But this richness came with a price. It meant that the security of the desktop could easily be compromised with versions of the OS that had no differentiation between the permissions granted to code loading locally with the user’s permissions vs. code loading from external sources that should be granted more restrictive permissions. It’s security issues like these that have plagued Microsoft’s operating systems for years. But in spite of these security issues, it was the ability to create a richer user experience by integrating the browser into the operating system that led AOL to come to the conclusion that it needed to use this technology for its online service customers. What makes this conclusion even more startling is that AOL acquired Netscape a few years ago in hopes of making it its key browser technology.

Corporate aftershocks
The AOL decision will send aftershocks through many corporations. Although corporate use of Netscape has gone from a high of 90 percent in its heyday to less than 10 percent today, the view of the browser as a separate piece of software has never really changed. Companies have been reluctant to build software that relied on features specific to IE even if it meant they could build richer software. They were concerned about the ability for external users to access their sites if they used IE-specific features. With AOL moving to IE wholesale, corporate developers now have a richer canvas on which to create their applications.

This suit also clears Microsoft’s final impediment to finally making IE a first-class feature of the operating system rather than an add-on. The only significant desktop-based legal hurdle for Microsoft is the two states that didn’t sign on to the Justice Department settlement, but it’s unlikely they’ll be able to overturn the federal government’s settlement. This means that Microsoft has been cleared to make IE the browser of choice for Windows computing. Ironically, it also means that Microsoft will probably stop considering it a different product and simply start releasing it as part of a new operating system release. Why? Because the only way to eliminate the inherent security flaws in a browser tied to the operating system is to replace it with browser technology that’s integrated into the fabric of the operating system, including its security mechanisms. Although we may see an interim release before Longhorn, after Longhorn, I don’t expect to see any future releases of standalone IE for prior versions of Microsoft Windows. (In fact, a Microsoft product manager has already admitted as much.)

The end of the AOL suit also means that Windows Media Player will become the default audio and video player and its Digital Rights Management features will allow corporations to distribute these media assets with confidence that their copyrights can be protected. And I think we’ll finally see real interoperability between AOL’s Instant Messaging and Microsoft Instant Messaging as a result of this settlement.

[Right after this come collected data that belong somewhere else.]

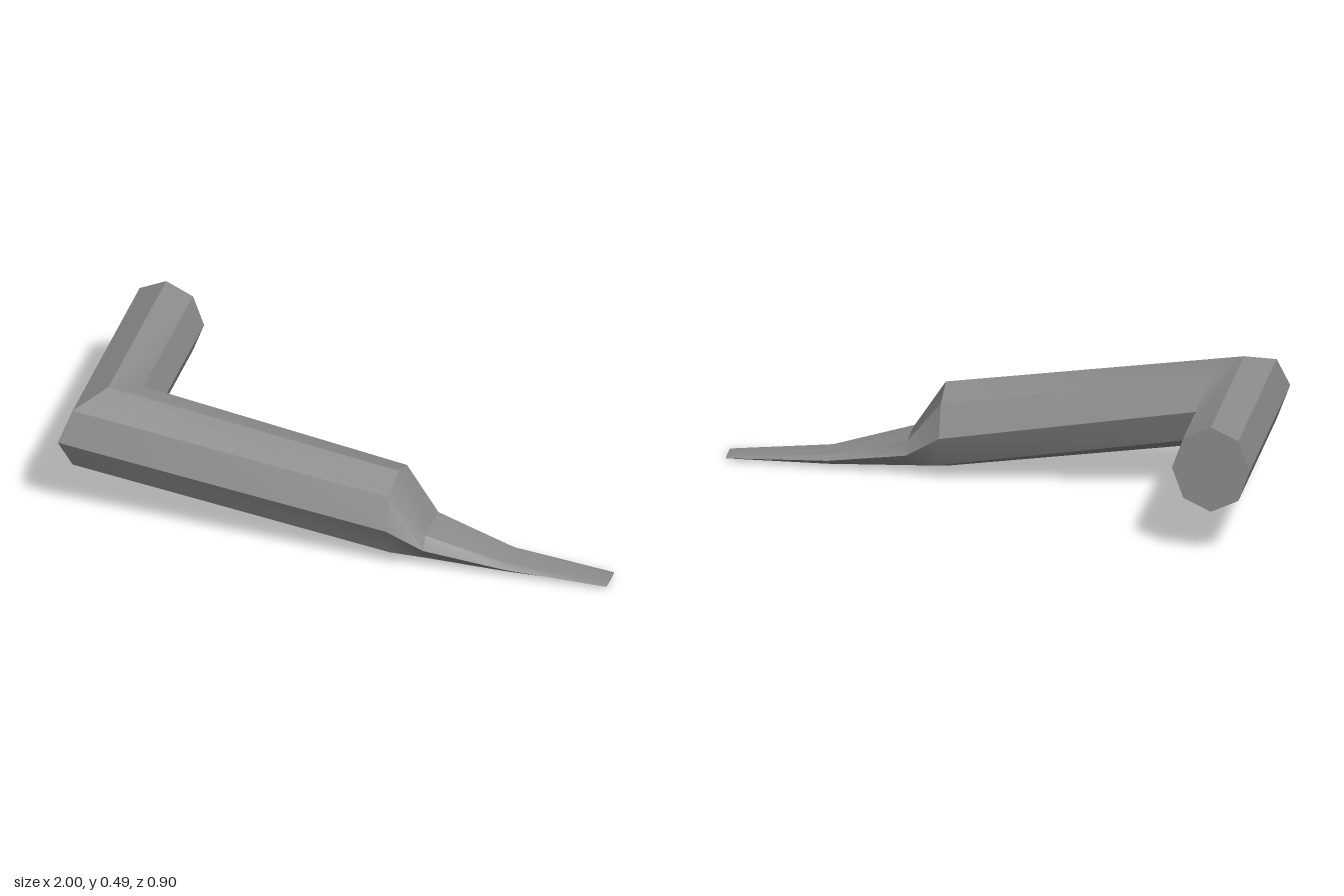
import * as THREE from 'three';
import { toCreasedNormals } from 'three/addons/utils/BufferGeometryUtils.js';

const SIDES = 8;
const AXIS_X = -0.86, AXIS_Z = 0.288;

// Skin consecutive rings of points and close both ends with fans
function loft(rings) {
  const index = [];
  const last = (rings.length - 1) * SIDES;
  for (let r = 0; r < rings.length - 1; r++) {
    for (let k = 0; k < SIDES; k++) {
      const a = r * SIDES + k, b = r * SIDES + (k + 1) % SIDES;
      index.push(a, b, b + SIDES, a, b + SIDES, a + SIDES);
    }
  }
  for (let k = 1; k < SIDES - 1; k++) {
    index.push(0, k + 1, k, last, last + k, last + k + 1);
  }
  const geometry = new THREE.BufferGeometry();
  geometry.setAttribute('position', new THREE.Float32BufferAttribute(rings.flat(2), 3));
  geometry.setIndex(index);
  return toCreasedNormals(geometry, 0.5);
}

// Octagon of the short arm; mitred means cut along the corner diagonal
function armRing(mitred) {
  return Array.from({ length: SIDES }, (_, k) => {
    const a = k * Math.PI * 2 / SIDES;
    const out = Math.sin(a);
    return [AXIS_X - 0.14 * out, 0.33 + 0.16 * Math.cos(a), mitred ? AXIS_Z + 0.161 * out : -0.45];
  });
}

// Section of the long shaft: heights from top to bottom, half widths at diagonals and sides
function shaftRing(x, [top, upper, side, lower, bottom], diagonal, wide) {
  return [
    [0, top], [diagonal, upper], [wide, side], [diagonal, lower],
    [0, bottom], [-diagonal, lower], [-wide, side], [-diagonal, upper],
  ].map(([z, y]) => [x, y, AXIS_Z + z]);
}

export function createModel() {
  const steel = new THREE.MeshStandardMaterial({ color: 0x8c8c8c });
  steel.name = 'grey steel';
  const bar = new THREE.Mesh(loft([
    armRing(false),
    armRing(true),
    // shaft end, shoulder, blade and flat tip
    shaftRing(0.215, [0.33, 0.285, 0.17, 0.055, 0.01], 0.113, 0.161),
    shaftRing(0.34, [0.133, 0.128, 0.083, 0.035, 0.006], 0.082, 0.115),
    shaftRing(0.63, [0.05, 0.047, 0.032, 0.013, 0], 0.055, 0.077),
    shaftRing(1, [0.014, 0.013, 0.01, 0.008, 0.007], 0.035, 0.051),
  ]), steel);
  bar.name = 'bentBarWithFlatTip';
  const group = new THREE.Group();
  group.name = 'leverTool';
  group.add(bar);
  return group;
}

What about Netscape?
I believe that Netscape’s future will be as the default Linux browser. Although other browsers like Opera will continue to operate cross-platform, the logical future for Netscape is for the Linux community to embrace the Netscape Mozilla initiative and give their OS a rich browser experience based on that code base. Unless corporations move en masse to Linux desktops, the Netscape browser technology will go down in the history books as another failed attempt to wrest control of the desktop from Microsoft.